> [PROBLEM REQUIREMENTS]
Gather the lines from the material that contain "bmesh".

Top of DATASET CONTENT

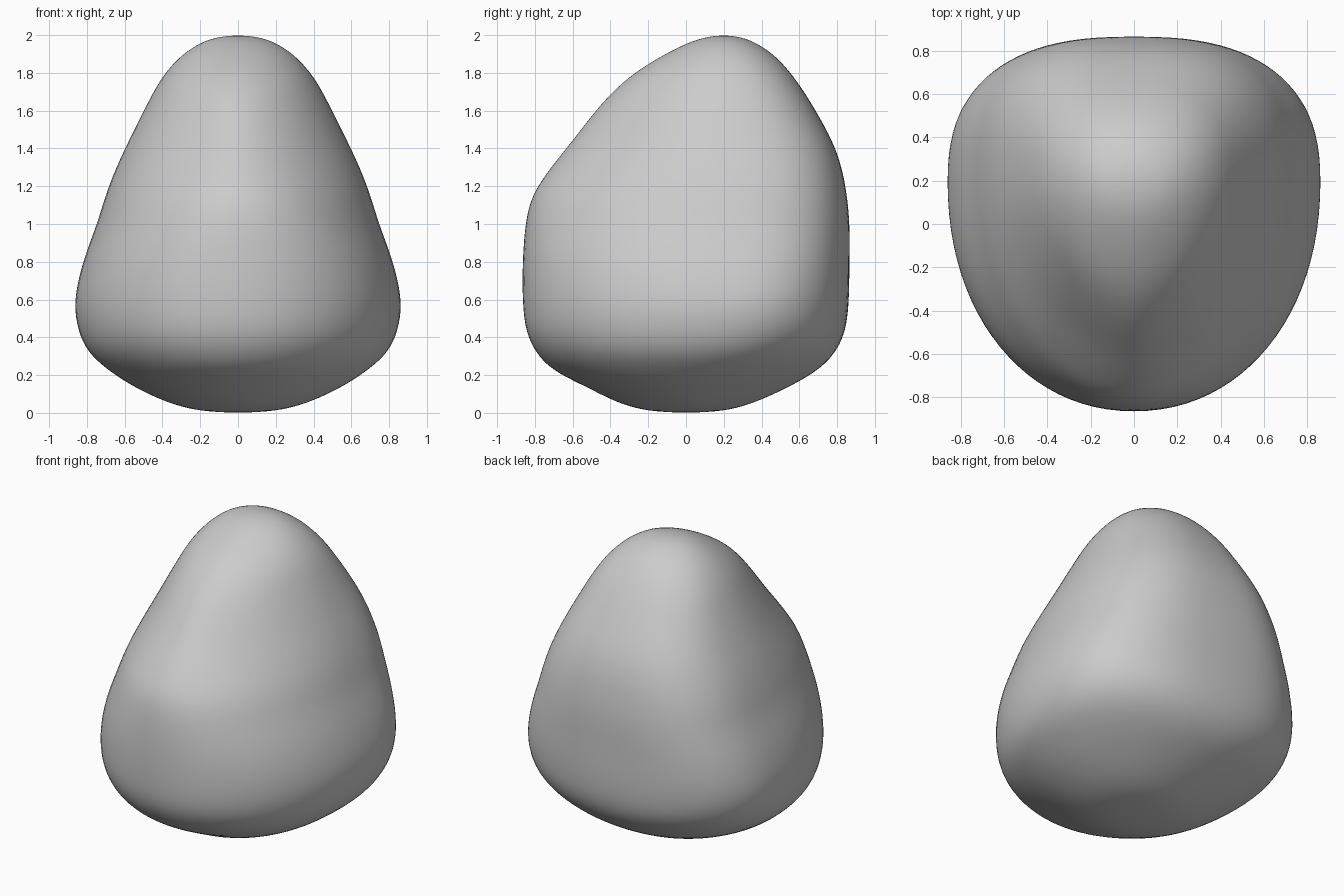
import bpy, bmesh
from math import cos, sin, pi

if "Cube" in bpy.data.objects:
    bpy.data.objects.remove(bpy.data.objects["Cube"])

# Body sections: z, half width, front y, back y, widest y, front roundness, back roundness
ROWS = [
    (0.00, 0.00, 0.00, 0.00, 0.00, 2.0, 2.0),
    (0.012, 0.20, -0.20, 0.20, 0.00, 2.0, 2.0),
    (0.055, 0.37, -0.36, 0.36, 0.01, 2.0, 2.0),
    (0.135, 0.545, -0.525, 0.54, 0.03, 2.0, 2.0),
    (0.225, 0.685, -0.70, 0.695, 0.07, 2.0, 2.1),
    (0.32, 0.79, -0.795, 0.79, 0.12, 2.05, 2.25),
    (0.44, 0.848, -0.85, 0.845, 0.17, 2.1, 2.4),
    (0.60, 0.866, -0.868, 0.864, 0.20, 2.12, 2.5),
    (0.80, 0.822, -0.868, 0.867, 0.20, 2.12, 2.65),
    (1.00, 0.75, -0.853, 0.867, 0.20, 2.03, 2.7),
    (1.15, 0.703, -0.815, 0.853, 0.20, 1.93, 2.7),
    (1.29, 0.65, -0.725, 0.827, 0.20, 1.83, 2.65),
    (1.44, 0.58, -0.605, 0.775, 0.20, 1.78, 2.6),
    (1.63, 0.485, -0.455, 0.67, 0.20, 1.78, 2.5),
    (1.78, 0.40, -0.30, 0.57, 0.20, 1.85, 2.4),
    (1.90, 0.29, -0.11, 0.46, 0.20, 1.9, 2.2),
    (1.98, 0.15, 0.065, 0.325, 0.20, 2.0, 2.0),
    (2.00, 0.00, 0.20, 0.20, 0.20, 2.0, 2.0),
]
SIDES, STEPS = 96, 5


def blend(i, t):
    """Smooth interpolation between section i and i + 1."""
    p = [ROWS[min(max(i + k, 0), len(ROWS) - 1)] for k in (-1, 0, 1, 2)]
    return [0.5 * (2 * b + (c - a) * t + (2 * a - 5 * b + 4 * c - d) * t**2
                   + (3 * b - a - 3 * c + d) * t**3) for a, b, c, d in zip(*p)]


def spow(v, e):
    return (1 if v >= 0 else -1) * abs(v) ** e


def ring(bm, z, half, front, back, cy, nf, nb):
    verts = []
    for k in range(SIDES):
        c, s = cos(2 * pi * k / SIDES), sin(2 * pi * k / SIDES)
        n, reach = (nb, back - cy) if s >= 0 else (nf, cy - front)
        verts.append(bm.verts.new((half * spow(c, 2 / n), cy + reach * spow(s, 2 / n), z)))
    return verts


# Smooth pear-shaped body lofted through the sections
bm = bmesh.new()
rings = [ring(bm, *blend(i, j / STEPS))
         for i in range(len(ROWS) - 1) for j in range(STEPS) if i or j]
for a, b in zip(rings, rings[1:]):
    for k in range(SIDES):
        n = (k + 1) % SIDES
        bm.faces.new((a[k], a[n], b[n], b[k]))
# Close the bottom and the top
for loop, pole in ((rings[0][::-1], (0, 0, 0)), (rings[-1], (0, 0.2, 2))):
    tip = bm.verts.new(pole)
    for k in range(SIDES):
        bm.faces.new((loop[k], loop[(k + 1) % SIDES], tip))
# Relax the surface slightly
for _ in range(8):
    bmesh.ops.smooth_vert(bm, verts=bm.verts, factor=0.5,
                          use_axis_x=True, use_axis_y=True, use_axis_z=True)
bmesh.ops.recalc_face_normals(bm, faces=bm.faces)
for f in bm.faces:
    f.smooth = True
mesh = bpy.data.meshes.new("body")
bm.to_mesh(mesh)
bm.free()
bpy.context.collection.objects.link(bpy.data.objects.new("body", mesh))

Bottom of DATASET CONTENT
Top of DATASET CONTENT

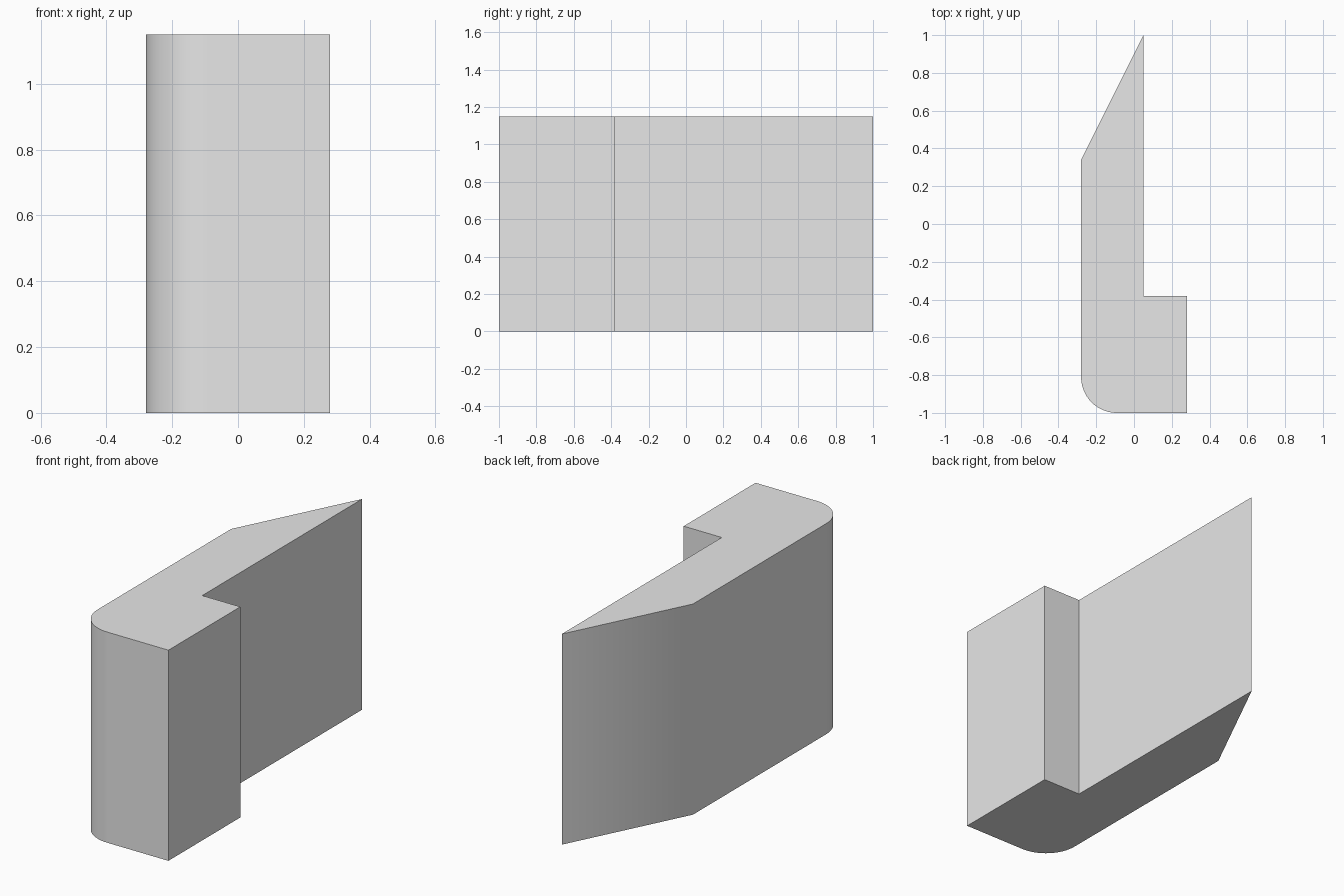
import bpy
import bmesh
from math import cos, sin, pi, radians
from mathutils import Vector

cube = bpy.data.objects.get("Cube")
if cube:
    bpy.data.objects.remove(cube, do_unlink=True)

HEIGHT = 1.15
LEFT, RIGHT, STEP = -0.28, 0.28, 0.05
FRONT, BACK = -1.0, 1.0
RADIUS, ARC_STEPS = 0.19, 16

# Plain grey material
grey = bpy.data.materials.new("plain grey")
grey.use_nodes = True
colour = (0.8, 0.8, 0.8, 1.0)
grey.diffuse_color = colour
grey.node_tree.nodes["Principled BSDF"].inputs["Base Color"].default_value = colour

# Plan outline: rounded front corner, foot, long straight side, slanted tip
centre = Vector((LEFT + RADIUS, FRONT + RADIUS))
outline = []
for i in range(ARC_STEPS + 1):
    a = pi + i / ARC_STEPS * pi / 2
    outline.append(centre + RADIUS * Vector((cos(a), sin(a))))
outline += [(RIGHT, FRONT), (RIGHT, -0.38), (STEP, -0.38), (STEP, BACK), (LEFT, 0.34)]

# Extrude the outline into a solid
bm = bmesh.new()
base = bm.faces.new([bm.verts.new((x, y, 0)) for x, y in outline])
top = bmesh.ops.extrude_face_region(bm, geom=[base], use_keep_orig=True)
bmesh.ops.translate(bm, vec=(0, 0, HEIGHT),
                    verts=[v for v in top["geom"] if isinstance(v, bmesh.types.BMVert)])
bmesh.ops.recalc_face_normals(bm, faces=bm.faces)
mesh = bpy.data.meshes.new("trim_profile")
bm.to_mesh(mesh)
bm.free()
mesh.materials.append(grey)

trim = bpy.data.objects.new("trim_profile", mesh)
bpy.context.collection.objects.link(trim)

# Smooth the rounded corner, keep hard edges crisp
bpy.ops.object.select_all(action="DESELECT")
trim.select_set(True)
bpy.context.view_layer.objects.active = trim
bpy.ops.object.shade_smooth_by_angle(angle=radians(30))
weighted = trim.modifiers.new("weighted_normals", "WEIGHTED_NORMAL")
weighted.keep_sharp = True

Bottom of DATASET CONTENT

> [REPLY]
import bpy, bmesh
bm = bmesh.new()
    bmesh.ops.smooth_vert(bm, verts=bm.verts, factor=0.5,
bmesh.ops.recalc_face_normals(bm, faces=bm.faces)
import bmesh
bm = bmesh.new()
top = bmesh.ops.extrude_face_region(bm, geom=[base], use_keep_orig=True)
bmesh.ops.translate(bm, vec=(0, 0, HEIGHT),
                    verts=[v for v in top["geom"] if isinstance(v, bmesh.types.BMVert)])
bmesh.ops.recalc_face_normals(bm, faces=bm.faces)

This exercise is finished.